Going line by line through the entries, count those containing "THREE" and state only the result.

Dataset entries
BEGIN

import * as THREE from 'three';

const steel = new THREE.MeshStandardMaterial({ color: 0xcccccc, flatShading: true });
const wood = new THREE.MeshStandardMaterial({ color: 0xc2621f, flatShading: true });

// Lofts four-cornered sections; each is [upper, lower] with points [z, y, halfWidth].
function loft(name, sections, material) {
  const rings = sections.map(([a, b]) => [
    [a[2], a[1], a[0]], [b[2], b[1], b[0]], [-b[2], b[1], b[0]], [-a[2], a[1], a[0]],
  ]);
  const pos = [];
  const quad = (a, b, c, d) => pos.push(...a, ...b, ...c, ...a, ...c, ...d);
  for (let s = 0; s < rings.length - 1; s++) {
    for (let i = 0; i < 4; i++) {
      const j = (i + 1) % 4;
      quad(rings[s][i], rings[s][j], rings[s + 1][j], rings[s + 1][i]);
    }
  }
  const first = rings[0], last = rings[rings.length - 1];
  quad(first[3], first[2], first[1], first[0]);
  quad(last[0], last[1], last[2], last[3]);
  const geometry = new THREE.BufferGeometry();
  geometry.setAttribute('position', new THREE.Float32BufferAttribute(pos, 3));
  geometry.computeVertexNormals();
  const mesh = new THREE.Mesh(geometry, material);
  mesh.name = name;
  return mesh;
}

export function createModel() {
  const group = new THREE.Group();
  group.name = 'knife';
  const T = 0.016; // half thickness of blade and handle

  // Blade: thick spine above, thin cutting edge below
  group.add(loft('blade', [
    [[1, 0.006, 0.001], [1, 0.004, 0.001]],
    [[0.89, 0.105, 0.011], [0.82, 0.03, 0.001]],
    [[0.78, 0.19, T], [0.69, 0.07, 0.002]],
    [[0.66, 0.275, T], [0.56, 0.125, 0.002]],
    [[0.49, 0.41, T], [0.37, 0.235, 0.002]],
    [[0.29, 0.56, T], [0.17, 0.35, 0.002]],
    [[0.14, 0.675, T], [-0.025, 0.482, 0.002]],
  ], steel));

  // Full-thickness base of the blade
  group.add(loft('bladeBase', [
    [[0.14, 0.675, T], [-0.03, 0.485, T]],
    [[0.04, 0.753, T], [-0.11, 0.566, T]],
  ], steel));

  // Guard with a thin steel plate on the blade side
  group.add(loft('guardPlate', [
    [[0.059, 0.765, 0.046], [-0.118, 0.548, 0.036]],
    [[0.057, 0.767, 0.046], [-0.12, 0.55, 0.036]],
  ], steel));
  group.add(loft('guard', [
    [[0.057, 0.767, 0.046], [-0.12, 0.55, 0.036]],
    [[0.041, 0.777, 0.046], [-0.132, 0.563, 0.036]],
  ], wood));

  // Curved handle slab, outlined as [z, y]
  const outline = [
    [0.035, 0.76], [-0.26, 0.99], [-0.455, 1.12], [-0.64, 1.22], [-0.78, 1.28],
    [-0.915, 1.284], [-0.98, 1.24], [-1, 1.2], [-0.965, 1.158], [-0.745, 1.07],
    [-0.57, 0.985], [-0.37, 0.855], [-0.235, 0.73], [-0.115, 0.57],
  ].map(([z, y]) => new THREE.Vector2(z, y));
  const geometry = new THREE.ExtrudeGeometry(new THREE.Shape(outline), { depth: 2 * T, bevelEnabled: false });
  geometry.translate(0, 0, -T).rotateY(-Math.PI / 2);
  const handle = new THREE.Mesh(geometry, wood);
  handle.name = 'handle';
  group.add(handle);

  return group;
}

END

Solution to this task >> 10